Many times people give a textbook answer however fundamentally they do not actually understand what it means. I believe the word you are looking for is Inertia which is why a mass resists changes in motion.


Imagine you are on a boat and you throw a bowling ball to the left which makes the boat go to the right. Some may say it is the Mass Acceleration or the exchange there of but this does not really explain anything. Others may say it is the conservation of momentum or MV=MV but again this really does not explain anything fundamentally. In our boat example when you throw/push the bowling ball to the left the inertia of the ball resists your pushing force to accelerate it which produces a force in the opposite direction on you thus you and the boat move to the right.

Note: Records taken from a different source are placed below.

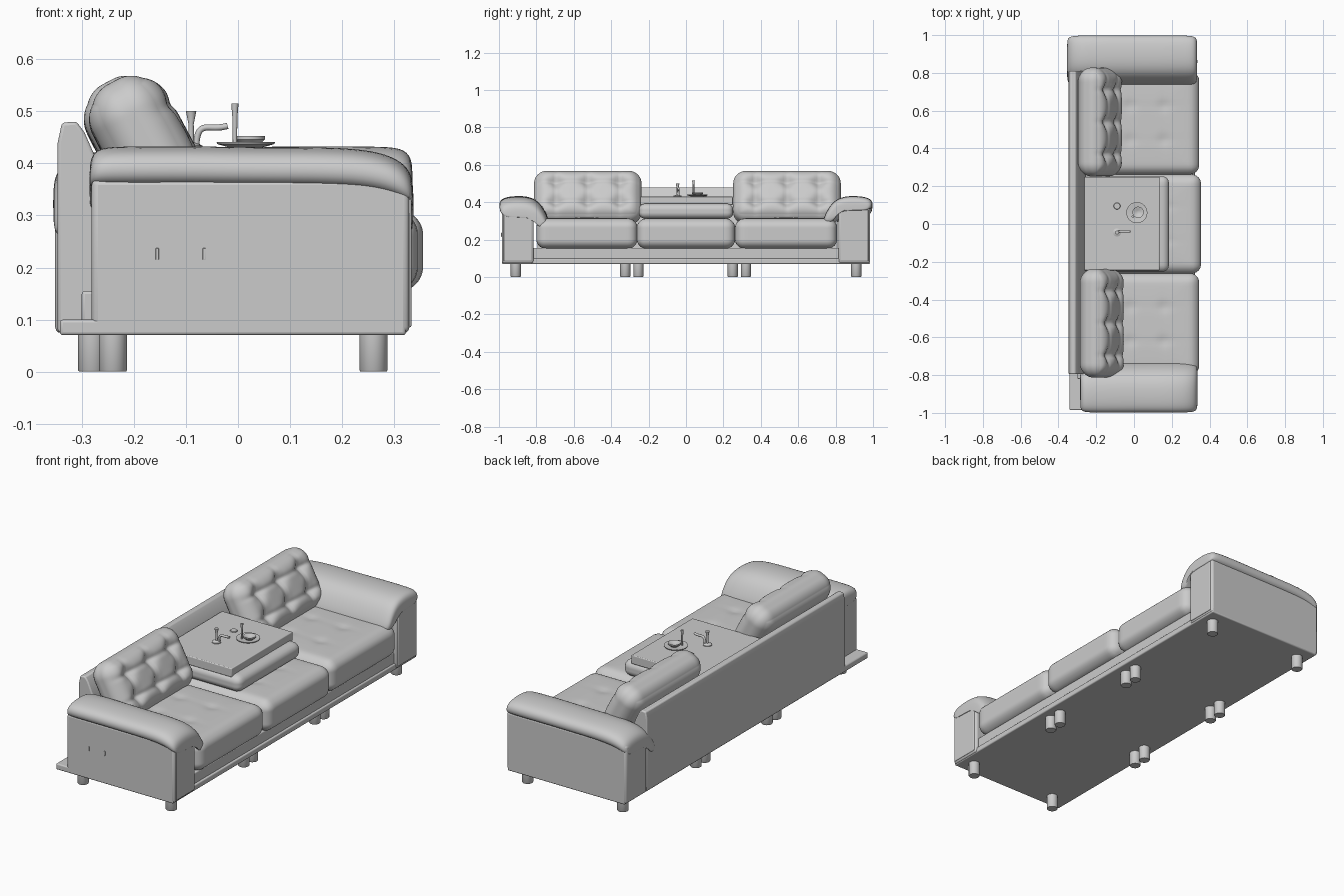
import bpy, bmesh, math
from mathutils import Vector, Matrix

cube = bpy.data.objects.get("Cube")
if cube:
    bpy.data.objects.remove(cube, do_unlink=True)

grey = bpy.data.materials.new("light grey")
grey.use_nodes = True
grey.diffuse_color = (0.6, 0.6, 0.6, 1)
grey.node_tree.nodes["Principled BSDF"].inputs["Base Color"].default_value = (0.6, 0.6, 0.6, 1)


def finish(name, bm, angle=40):
    bmesh.ops.recalc_face_normals(bm, faces=bm.faces)
    mesh = bpy.data.meshes.new(name)
    bm.to_mesh(mesh)
    bm.free()
    mesh.materials.append(grey)
    ob = bpy.data.objects.new(name, mesh)
    bpy.context.collection.objects.link(ob)
    bpy.ops.object.select_all(action='DESELECT')
    ob.select_set(True)
    bpy.context.view_layer.objects.active = ob
    bpy.ops.object.shade_smooth_by_angle(angle=math.radians(angle))
    return ob


def bevel(ob, width, segments=3):
    mod = ob.modifiers.new("soft edges", 'BEVEL')
    mod.width, mod.segments = width, segments
    return ob


def box(name, lo, hi, width=0.006):
    bm = bmesh.new()
    bmesh.ops.create_cube(bm, size=1)
    lo, hi = Vector(lo), Vector(hi)
    for v in bm.verts:
        v.co = (lo + hi) / 2 + v.co * (hi - lo)
    return bevel(finish(name, bm), width)


def cushion(name, centre, size, radius, pinch=0.15, tufts=(), depth=0.02, spread=0.03, tilt=0, cuts=30):
    """Rounded pillow; thickness runs along local z, tufts press into its top."""
    bm = bmesh.new()
    bmesh.ops.create_cube(bm, size=2)
    bmesh.ops.subdivide_edges(bm, edges=bm.edges, cuts=cuts, use_grid_fill=True)
    half = Vector(size) / 2
    turn = Matrix.Rotation(tilt, 4, 'Y')
    for v in bm.verts:
        u = v.co.copy()
        p = Vector([u[i] * half[i] for i in range(3)])
        core = Vector([max(-half[i] + radius, min(half[i] - radius, p[i])) for i in range(3)])
        d = p - core
        if d.length > radius:
            p = core + d.normalized() * radius
        p.z *= 1 - pinch * max(abs(u.x), abs(u.y)) ** 4
        if u.z > 0:
            for tx, ty in tufts:
                dx, dy = p.x - tx, p.y - ty
                dip = math.exp(-(dx * dx + dy * dy) / spread ** 2)
                fold = 0.3 * math.exp(-(min(abs(dx), abs(dy)) / 0.012) ** 2 - (max(abs(dx), abs(dy)) / 0.08) ** 2)
                p.z -= depth * (dip + fold) * u.z
        v.co = turn @ p + Vector(centre)
    return finish(name, bm, 60)


def loft(name, rings, subdiv=0):
    """Skin closed rings of points and cap both ends."""
    bm = bmesh.new()
    rows = [[bm.verts.new(p) for p in ring] for ring in rings]
    n = len(rows[0])
    for a, b in zip(rows, rows[1:]):
        for i in range(n):
            bm.faces.new((a[i], a[(i + 1) % n], b[(i + 1) % n], b[i]))
    bm.faces.new(rows[0])
    bm.faces.new(rows[-1][::-1])
    ob = finish(name, bm, 60 if subdiv else 40)
    if subdiv:
        ob.modifiers.new("smooth", 'SUBSURF').levels = subdiv
        ob.modifiers["smooth"].render_levels = subdiv
    return ob


def lathe(name, x, y, profile, sides=24):
    return loft(name, [[(x + r * math.cos(t * math.tau / sides), y + r * math.sin(t * math.tau / sides), z)
                        for t in range(sides)] for r, z in profile])


# Frame and back panel
box("base_frame", (-0.342, -0.985, 0.07), (0.322, 0.985, 0.1))
box("seat_deck", (-0.3, -0.82, 0.095), (0.312, 0.82, 0.155))
back = [(-0.346, 0.075), (-0.346, 0.44), (-0.338, 0.478), (-0.31, 0.48), (-0.295, 0.46), (-0.255, 0.37), (-0.255, 0.08)]
bevel(loft("back_panel", [[(x, y, z) for x, z in back] for y in (-0.795, 0.81)]), 0.006)

# Legs
for x, ys in ((0.26, (-0.91, -0.325, -0.255, 0.25, 0.32, 0.91)), (-0.28, (-0.325, -0.255, 0.25, 0.32, 0.91)), (-0.24, (-0.91,))):
    for y in ys:
        lathe("leg", x, y, ((0.025, 0), (0.027, 0.003), (0.027, 0.075)))

# Seat cushions
for name, y, w, front in (("right_seat", -0.53, 0.54, 0.345), ("middle_seat", 0, 0.525, 0.355), ("left_seat", 0.535, 0.545, 0.345)):
    holes = [(0.04 + dx, dy) for dx in (-0.1, 0.08) for dy in (-0.09, 0.09)]
    cushion(name, ((front - 0.27) / 2, y, 0.232), (front + 0.27, w, 0.17), 0.05, 0.08, holes, 0.007, 0.025)

# Tufted back cushions leaning on the panel
for name, x, y in (("right_back_cushion", -0.17, -0.525), ("left_back_cushion", -0.18, 0.54)):
    holes = [(a, b) for a in (-0.06, 0.06) for b in (-0.17, 0, 0.17)]
    cushion(name, (x, y, 0.424), (0.3, 0.575, 0.165), 0.07, 0.12, holes, 0.024, 0.035, math.radians(62), 44)

# Arms: the left pad is the right pad turned half round
pad = [(-0.985, 0.352), (-1.003, 0.385), (-0.99, 0.42), (-0.93, 0.433), (-0.85, 0.433), (-0.79, 0.41),
       (-0.75, 0.35), (-0.728, 0.295), (-0.745, 0.275), (-0.785, 0.29), (-0.81, 0.345), (-0.88, 0.357)]
stations = [(0, 0.35, -0.008), (0.004, 0.75, -0.005), (0.03, 0.96, 0), (0.1, 1, 0), (0.3, 1, 0.001), (0.5, 0.98, -0.001),
            (0.75, 1, -0.001), (0.88, 1, -0.008), (0.95, 0.97, -0.022), (0.992, 0.85, -0.038), (1, 0.4, -0.048)]


def arm(side, x0, x1, turned):
    s = -1 if turned else 1
    rings = []
    for t, k, dz in stations:
        x = x1 + (x0 - x1) * t if turned else x0 + (x1 - x0) * t
        rings.append([(x, s * (-0.87 + (y + 0.87) * (0.5 + k / 2)), 0.375 + (z - 0.375) * k + dz) for y, z in pad])
    loft(side + "_arm_pad", rings, 2)
    lo, hi = sorted((-0.985 * s, -0.815 * s))
    box(side + "_arm_panel", (x0 + 0.004, lo, 0.074), (x1 - 0.008, hi, 0.37), 0.012)
    # Raised welt round the front face
    box(side + "_arm_front", (x1 - 0.012, lo + 0.01, 0.085), (x1 - 0.004, hi - 0.01, 0.36), 0.004)


arm("right", -0.285, 0.337, False)
arm("left", -0.355, 0.335, True)

# Small slots on the outer side of the right arm
for x in (-0.155, -0.065):
    box("side_slot", (x - 0.003, -0.988, 0.215), (x + 0.003, -0.98, 0.237), 0.001)

# Folded middle section with tray
cushion("folded_cushion", (-0.04, 0, 0.352), (0.45, 0.505, 0.085), 0.035, 0.05)
box("tray", (-0.265, -0.245, 0.385), (0.135, 0.25, 0.43), 0.004)

# Items on the tray
lathe("plate", 0.015, 0.06, ((0.03, 0.43), (0.055, 0.437), (0.056, 0.441), (0.048, 0.441), (0.025, 0.435)))
lathe("bowl", 0.022, 0.062, ((0.018, 0.435), (0.03, 0.446), (0.03, 0.452), (0.026, 0.452), (0.012, 0.442)))
lathe("candle", -0.006, 0.04, ((0.004, 0.437), (0.005, 0.49), (0.007, 0.515)), 12)
lathe("small_dish", -0.09, 0.095, ((0.012, 0.43), (0.018, 0.434), (0.016, 0.438)))
lathe("flared_stem", -0.09, -0.045, ((0.022, 0.43), (0.022, 0.434), (0.006, 0.44), (0.005, 0.475), (0.01, 0.5)), 16)
curve = bpy.data.curves.new("spout", 'CURVE')
curve.dimensions, curve.bevel_depth, curve.use_fill_caps = '3D', 0.006, True
line = curve.splines.new('NURBS')
path = [(-0.08, 0.43), (-0.08, 0.46), (-0.065, 0.474), (-0.04, 0.466), (-0.02, 0.472)]
line.points.add(len(path) - 1)
for point, (x, z) in zip(line.points, path):
    point.co = (x, -0.04, z, 1)
line.use_endpoint_u = True
curve.materials.append(grey)
bpy.context.collection.objects.link(bpy.data.objects.new("spout", curve))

From your question I think you are looking for more and this is a good sign even if most here cannot see the problem. The bowling ball cannot resist anything and it cannot produce a counter-force on you nor the boat and there is no momentum exchange. To do so implies some mysterious force we call Inertia has caused the mass to act on itself in itself which violates the laws of physics. An object cannot act on nothing or act on itself however when we speak of Inertia which is the cause of momentum and a property of mass this is exactly what we are saying hence all the confusion. As I said it is a very good sign that you see the problem and have questioned it.


What is Inertia?. Let's think about this, I am in space and I push on my bowling ball and it resists my pushing force somehow producing a counter force on me in the opposite direction. Some say the ball is pushing off me just as I am pushing off it but this is not correct and two wrongs do not make a right. If the ball had no inertia then it would move and I would not move at all. The property of inertia is not a property of mass but a property of the space the mass occupies. In a nutshell all the electromagnetic waves in the universe which fill every space everywhere act on each individual particle of the object or mass influencing it's motion. This also relates to the supposedly mass-less particles which have no inertia and really confuse the hell out of everyone. What they are actually saying is the particle lacks a property by which they measure the mass which is of course Inertia. A mass may seem to resist a change in motion by apparently acting on nothing or acting on itself however intuitively we know this cannot be true.


This also relates to why Einstein said- nothing happens until something moves, also when something moves the whole universe moves with it...literally. People don't like to talk about Inertia because they find it disturbing. You see if people actually understood what it is fundamentally then we could modify or negate this external influence on matter. A mass with no inertia would take almost no energy to accelerate to any velocity. Obviously this is a real problem for many psychologically which is why Inertia is generally considered a taboo subject.


AC